It follows up on the first Danger Zones and Stepping Stones report which was launched in 2016. The original report proposed a new approach to assessing temporary living situations, following qualitative research done with young service users.
Find the full report, executive summary and appendices available to download at the bottom of the page.
The second phase of research has revealed the scale of harm that young people in temporary accommodation can be subject to.
Around one in five young women responding to the survey had been sexually abused or exploited whilst out of stable accommodation, and around a quarter of respondents identifying as LGBT had engaged in sexual activity in return for a place to stay.

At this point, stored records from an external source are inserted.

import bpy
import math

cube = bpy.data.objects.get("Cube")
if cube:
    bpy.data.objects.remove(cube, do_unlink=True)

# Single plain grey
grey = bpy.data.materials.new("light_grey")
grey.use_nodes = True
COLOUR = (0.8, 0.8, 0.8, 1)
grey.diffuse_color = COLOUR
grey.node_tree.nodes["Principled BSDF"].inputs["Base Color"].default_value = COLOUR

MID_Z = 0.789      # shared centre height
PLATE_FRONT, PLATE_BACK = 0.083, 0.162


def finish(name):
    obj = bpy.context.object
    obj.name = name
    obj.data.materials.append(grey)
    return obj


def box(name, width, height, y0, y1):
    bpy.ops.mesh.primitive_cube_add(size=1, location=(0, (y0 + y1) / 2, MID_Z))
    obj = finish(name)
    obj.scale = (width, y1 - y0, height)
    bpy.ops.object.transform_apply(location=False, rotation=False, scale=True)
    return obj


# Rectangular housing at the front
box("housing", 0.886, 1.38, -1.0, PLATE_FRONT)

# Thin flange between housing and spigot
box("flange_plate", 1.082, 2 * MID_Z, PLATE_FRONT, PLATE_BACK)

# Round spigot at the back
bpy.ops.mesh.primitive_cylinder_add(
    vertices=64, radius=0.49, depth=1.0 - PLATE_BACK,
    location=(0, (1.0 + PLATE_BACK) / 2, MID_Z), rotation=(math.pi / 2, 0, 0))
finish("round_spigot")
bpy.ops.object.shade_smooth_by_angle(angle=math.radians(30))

The report was based on a survey of people aged from 16 to 25 using homelessness services across England. It found that over half of those surveyed had been harmed whilst in temporary living arrangements.
This figure rose to two-thirds of the people identifying as LGBT, 66 percent of whom had experienced harm in temporary living arrangements.
Harm done to the young people surveyed included mental, emotional, sexual and physical abuse, pressure to drink alcohol and take drugs and property being stolen or damaged.
In response to these findings, Depaul UK called on the Government to reconsider planned changes to supported accommodation. Supported Accommodation refers to housing where accommodation and support are provided together; services which the report showed are safer for young people than informal arrangements.
Funding reforms have been proposed which threaten the future of supported accommodation for people facing homelessness. Depaul UK and other organisations have been critical of the Government’s proposals.
Acting CEO of Depaul UK Ian Brady said: “We are calling on the Government to rethink these reforms to ensure that sufficient and secure long-term funding is made available for vital supported accommodation projects.”